#### Work to be completed
Look for "with" in every line of the listing. Copy the lines that have it.
━━━━━━━━━━━━━━━━
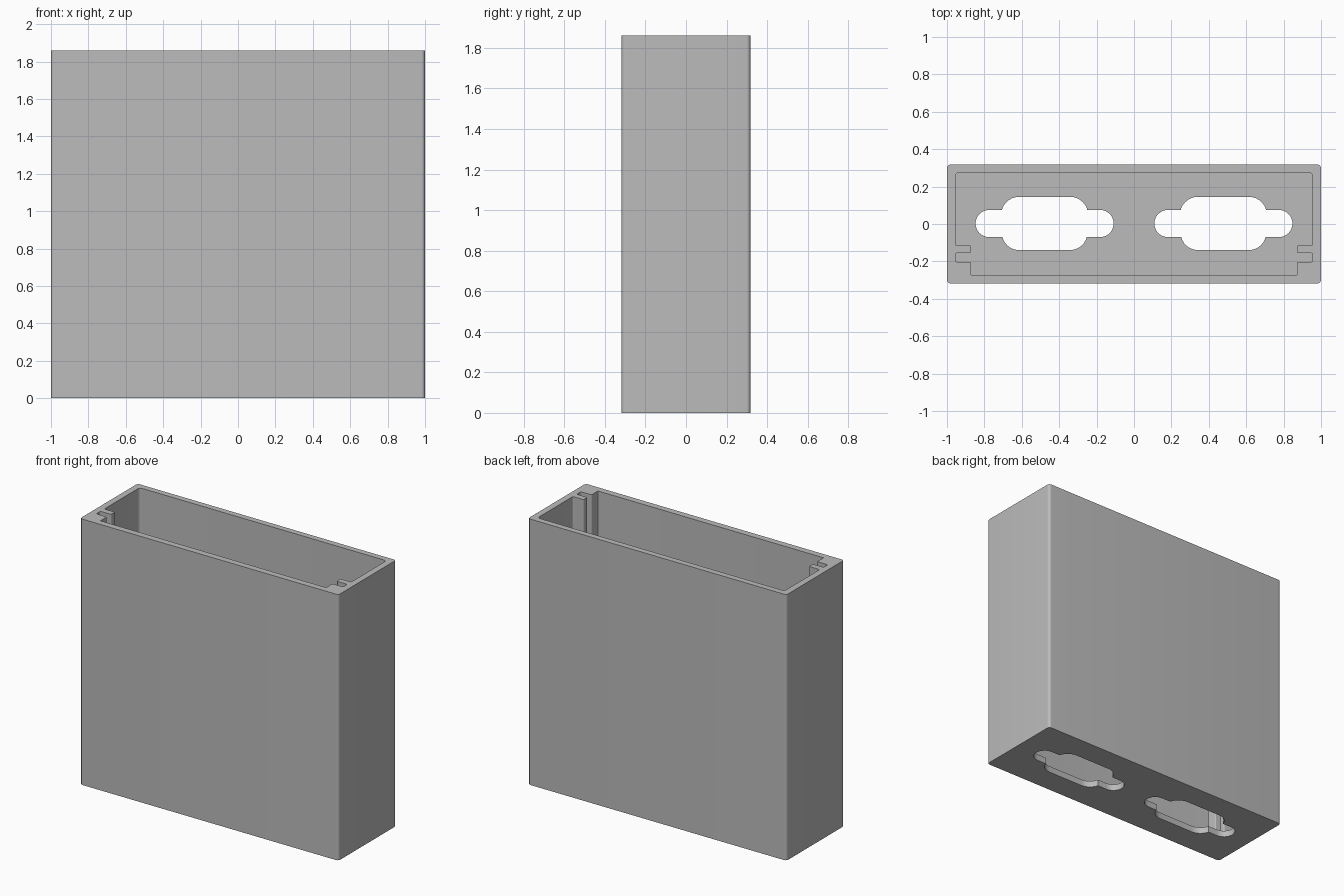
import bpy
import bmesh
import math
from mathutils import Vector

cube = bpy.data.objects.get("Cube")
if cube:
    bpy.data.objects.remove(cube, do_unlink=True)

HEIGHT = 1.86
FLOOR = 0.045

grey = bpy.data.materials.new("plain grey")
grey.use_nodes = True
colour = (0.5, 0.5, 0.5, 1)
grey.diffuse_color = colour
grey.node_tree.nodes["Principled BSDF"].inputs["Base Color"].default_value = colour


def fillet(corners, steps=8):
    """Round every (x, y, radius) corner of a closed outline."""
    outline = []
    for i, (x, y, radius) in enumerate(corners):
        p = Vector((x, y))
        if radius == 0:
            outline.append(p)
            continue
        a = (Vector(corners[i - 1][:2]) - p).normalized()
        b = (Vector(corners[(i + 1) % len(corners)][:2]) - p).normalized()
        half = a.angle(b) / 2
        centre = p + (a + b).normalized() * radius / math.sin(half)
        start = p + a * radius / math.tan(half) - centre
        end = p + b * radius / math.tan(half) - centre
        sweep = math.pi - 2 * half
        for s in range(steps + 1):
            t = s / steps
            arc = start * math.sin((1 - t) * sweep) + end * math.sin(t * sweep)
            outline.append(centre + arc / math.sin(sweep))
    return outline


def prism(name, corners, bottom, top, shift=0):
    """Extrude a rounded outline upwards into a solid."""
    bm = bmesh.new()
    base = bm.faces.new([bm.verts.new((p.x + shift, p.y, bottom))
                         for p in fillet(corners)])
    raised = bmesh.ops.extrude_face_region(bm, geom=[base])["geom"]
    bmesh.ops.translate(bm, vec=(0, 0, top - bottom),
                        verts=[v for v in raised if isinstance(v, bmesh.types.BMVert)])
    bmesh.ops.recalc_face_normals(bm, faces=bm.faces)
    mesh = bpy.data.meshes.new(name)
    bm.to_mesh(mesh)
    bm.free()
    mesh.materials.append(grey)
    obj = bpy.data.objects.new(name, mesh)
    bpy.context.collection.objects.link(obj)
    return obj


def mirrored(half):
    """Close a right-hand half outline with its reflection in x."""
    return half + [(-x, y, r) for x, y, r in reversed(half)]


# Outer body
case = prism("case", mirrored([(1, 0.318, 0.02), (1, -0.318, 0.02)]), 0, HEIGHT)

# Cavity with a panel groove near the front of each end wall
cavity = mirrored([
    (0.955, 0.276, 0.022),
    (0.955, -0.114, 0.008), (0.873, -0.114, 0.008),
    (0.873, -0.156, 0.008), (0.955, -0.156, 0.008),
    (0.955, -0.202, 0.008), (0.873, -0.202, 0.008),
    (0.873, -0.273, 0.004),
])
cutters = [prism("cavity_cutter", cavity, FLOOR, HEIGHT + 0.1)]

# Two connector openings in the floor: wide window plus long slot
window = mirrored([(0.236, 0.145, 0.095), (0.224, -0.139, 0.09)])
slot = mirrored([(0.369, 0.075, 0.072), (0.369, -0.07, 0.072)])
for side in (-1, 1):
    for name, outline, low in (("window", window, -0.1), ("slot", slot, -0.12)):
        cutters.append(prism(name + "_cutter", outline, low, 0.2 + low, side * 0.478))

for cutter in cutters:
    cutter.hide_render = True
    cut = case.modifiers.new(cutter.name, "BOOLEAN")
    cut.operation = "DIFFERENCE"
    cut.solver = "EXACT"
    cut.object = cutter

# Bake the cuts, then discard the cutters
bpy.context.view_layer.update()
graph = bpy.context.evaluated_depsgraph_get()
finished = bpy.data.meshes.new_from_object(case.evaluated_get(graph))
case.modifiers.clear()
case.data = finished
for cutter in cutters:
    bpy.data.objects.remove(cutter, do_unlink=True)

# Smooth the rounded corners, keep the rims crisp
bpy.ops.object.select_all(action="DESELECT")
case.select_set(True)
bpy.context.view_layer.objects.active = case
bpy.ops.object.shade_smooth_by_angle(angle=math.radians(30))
━━━━━━━━━━━━━━━━
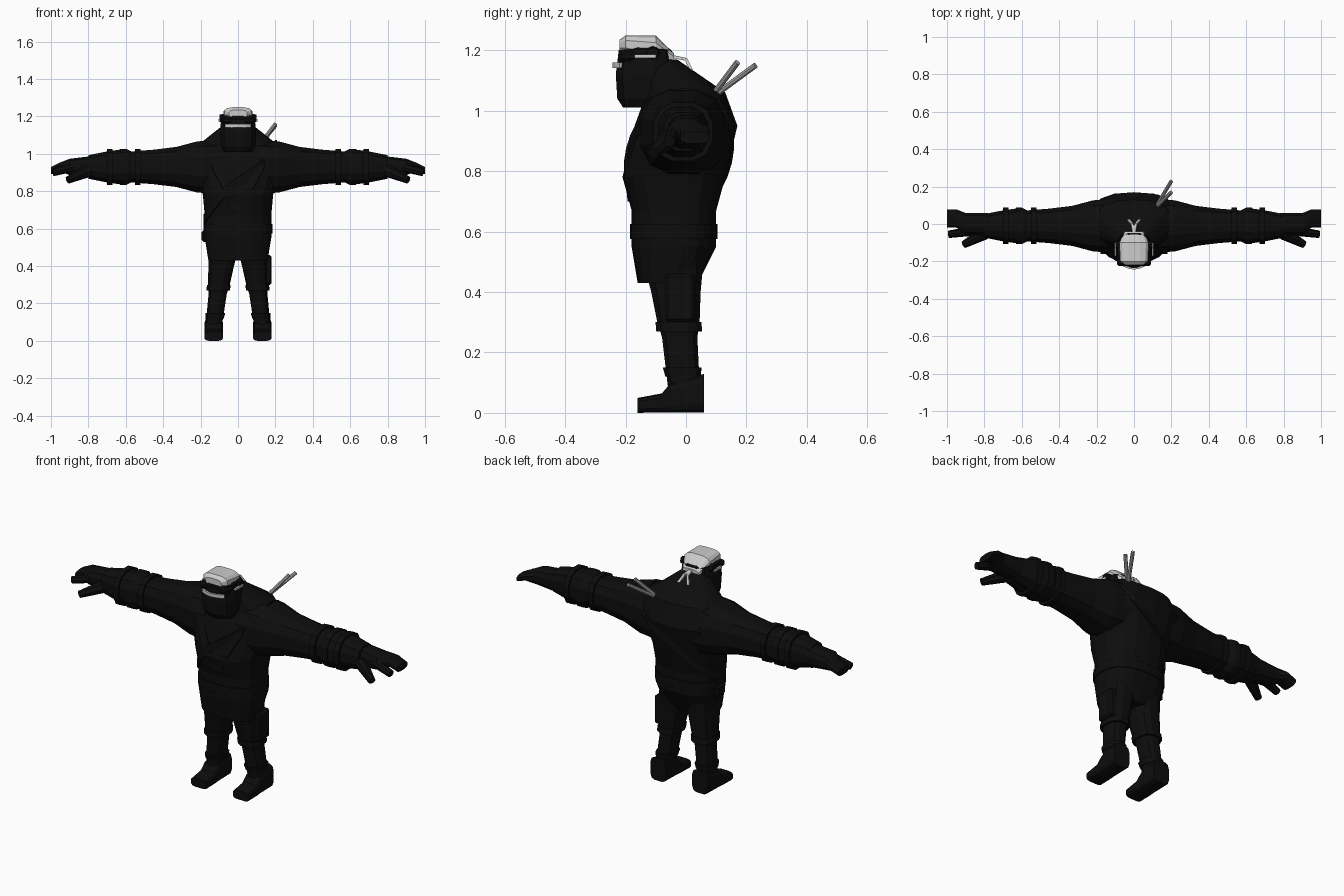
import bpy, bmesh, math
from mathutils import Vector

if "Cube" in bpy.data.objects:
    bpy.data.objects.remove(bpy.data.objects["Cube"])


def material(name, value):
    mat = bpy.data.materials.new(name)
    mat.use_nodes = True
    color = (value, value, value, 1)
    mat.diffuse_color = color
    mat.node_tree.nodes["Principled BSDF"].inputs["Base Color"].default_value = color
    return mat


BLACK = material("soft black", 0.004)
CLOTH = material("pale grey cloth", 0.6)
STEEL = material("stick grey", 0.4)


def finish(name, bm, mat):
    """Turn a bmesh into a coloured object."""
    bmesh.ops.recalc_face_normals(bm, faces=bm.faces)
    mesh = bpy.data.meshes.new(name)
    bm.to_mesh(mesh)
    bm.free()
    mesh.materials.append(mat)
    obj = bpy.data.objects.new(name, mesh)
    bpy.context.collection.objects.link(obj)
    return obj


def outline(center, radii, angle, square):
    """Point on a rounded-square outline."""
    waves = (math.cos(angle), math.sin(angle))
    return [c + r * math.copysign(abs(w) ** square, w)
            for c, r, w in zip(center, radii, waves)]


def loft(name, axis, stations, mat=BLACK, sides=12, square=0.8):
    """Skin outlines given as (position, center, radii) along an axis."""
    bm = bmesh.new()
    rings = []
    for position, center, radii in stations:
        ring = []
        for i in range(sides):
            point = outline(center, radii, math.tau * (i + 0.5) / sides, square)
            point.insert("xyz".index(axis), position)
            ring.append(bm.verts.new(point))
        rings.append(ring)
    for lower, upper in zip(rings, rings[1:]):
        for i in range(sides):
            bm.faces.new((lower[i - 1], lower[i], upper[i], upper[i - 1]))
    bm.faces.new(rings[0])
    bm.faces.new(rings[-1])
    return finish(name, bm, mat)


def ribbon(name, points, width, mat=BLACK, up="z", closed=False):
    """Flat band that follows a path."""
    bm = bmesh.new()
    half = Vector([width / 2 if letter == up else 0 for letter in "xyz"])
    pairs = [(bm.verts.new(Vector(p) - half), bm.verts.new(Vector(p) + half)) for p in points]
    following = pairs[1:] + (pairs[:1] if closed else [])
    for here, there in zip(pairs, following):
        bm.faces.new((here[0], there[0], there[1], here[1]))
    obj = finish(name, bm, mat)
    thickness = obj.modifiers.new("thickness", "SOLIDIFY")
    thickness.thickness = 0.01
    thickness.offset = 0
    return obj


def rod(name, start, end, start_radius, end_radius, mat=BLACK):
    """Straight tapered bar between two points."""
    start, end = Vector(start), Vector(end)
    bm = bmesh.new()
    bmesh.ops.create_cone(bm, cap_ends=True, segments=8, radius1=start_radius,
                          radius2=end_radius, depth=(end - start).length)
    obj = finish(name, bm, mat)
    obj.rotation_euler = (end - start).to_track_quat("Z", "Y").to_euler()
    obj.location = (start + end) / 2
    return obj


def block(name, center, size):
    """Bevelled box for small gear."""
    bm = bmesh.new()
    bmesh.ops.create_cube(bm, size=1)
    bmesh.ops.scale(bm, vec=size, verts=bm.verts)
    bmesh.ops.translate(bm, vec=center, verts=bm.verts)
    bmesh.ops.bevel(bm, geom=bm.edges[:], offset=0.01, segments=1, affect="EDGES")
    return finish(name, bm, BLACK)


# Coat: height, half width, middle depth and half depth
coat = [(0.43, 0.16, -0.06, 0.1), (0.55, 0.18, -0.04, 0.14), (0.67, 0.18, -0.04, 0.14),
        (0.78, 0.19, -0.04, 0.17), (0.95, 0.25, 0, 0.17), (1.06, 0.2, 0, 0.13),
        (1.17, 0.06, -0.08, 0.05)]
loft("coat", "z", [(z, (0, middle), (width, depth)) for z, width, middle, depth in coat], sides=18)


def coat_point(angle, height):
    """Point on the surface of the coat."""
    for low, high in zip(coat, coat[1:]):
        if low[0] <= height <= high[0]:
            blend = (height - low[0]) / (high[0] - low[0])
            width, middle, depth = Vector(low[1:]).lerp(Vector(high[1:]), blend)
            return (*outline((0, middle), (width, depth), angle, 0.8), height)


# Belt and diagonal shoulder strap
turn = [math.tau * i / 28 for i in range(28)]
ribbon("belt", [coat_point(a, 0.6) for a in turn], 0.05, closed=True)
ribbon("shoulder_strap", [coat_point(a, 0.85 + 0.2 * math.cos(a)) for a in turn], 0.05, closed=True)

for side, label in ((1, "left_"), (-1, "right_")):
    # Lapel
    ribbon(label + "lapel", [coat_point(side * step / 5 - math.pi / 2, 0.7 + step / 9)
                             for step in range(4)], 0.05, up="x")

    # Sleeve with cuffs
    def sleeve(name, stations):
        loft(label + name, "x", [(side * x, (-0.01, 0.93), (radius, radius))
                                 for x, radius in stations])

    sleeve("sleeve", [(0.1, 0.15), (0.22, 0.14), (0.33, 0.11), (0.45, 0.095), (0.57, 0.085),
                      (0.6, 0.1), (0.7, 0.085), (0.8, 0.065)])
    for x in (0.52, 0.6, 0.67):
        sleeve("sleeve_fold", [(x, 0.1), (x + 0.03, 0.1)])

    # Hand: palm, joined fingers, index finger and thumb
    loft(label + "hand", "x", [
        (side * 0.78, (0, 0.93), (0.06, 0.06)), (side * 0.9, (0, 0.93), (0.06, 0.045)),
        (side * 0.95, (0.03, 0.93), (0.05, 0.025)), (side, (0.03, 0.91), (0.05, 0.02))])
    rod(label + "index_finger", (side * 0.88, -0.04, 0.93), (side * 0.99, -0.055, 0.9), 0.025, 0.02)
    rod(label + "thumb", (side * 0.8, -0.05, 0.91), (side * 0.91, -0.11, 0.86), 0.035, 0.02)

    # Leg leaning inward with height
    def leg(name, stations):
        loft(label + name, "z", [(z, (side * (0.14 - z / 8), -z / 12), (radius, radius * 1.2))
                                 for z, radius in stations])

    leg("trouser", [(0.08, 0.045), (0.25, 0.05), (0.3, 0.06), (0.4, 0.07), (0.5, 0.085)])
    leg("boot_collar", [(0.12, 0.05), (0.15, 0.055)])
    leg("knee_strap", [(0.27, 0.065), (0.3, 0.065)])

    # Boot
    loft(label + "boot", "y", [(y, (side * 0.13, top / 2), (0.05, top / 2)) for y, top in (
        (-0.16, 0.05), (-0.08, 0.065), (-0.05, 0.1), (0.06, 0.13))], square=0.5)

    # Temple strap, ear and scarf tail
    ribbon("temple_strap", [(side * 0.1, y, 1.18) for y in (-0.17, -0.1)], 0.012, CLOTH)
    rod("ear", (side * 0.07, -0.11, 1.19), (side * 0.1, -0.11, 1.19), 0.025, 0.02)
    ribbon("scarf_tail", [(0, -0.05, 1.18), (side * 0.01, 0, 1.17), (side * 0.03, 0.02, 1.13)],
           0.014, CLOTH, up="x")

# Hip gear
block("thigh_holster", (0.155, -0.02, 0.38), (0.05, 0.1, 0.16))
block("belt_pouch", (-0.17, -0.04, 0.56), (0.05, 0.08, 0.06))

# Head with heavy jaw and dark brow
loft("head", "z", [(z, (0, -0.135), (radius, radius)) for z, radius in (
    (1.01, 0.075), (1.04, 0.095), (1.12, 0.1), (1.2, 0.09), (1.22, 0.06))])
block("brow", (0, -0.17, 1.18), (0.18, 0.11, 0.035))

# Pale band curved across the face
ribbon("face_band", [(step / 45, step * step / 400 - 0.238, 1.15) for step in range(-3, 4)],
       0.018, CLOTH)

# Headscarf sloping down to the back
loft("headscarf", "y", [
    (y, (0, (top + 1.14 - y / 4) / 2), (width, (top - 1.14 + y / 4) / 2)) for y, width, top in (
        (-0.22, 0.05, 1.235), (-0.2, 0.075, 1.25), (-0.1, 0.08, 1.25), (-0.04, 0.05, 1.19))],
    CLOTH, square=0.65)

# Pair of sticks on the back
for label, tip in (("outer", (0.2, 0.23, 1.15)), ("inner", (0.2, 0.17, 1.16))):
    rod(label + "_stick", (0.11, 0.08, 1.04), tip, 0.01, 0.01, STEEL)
━━━━━━━━━━━━━━━━
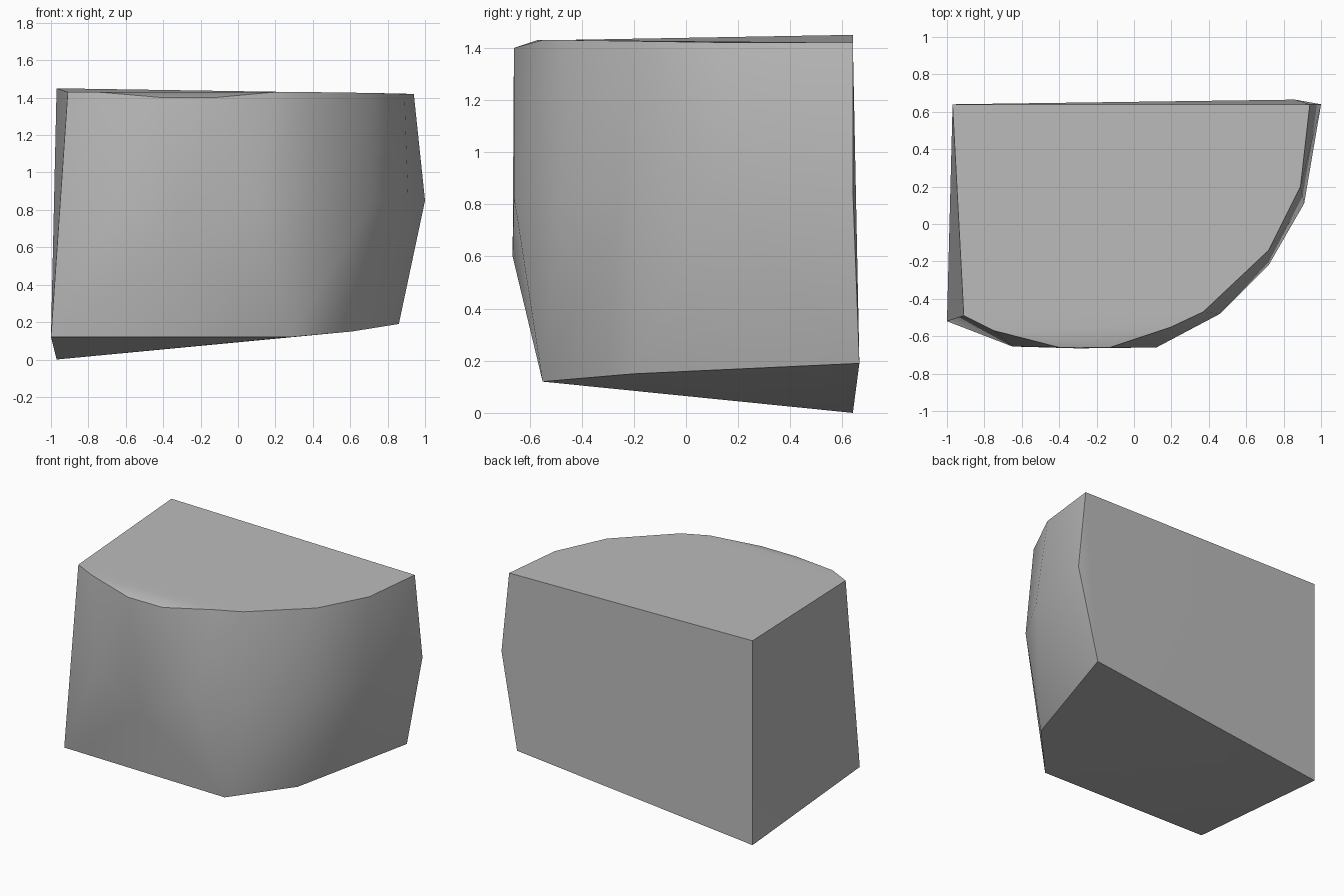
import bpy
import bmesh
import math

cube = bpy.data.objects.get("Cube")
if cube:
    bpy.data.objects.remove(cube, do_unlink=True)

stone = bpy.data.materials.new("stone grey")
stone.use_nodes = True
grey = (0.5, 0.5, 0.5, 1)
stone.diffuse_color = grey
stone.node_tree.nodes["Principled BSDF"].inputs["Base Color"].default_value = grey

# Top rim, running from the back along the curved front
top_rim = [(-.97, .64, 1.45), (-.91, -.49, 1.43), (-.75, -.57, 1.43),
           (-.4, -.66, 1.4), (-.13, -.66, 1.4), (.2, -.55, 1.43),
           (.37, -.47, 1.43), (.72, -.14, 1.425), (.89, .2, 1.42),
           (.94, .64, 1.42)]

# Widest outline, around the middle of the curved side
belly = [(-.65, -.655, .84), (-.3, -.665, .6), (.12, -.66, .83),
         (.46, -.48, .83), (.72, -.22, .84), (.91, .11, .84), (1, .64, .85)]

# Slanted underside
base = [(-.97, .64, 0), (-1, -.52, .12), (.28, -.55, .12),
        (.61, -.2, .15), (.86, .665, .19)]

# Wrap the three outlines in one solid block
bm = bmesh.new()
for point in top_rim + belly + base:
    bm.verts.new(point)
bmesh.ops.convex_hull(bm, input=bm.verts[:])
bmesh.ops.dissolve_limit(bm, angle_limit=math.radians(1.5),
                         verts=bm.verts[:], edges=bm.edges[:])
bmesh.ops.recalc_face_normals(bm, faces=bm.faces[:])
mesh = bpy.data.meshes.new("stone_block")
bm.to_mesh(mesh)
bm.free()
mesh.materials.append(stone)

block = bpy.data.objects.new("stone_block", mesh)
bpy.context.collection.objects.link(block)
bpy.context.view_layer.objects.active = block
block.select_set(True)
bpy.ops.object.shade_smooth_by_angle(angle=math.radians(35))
━━━━━━━━━━━━━━━━
#### Response box
    """Close a right-hand half outline with its reflection in x."""
# Cavity with a panel groove near the front of each end wall
    # Sleeve with cuffs
    # Leg leaning inward with height
# Head with heavy jaw and dark brow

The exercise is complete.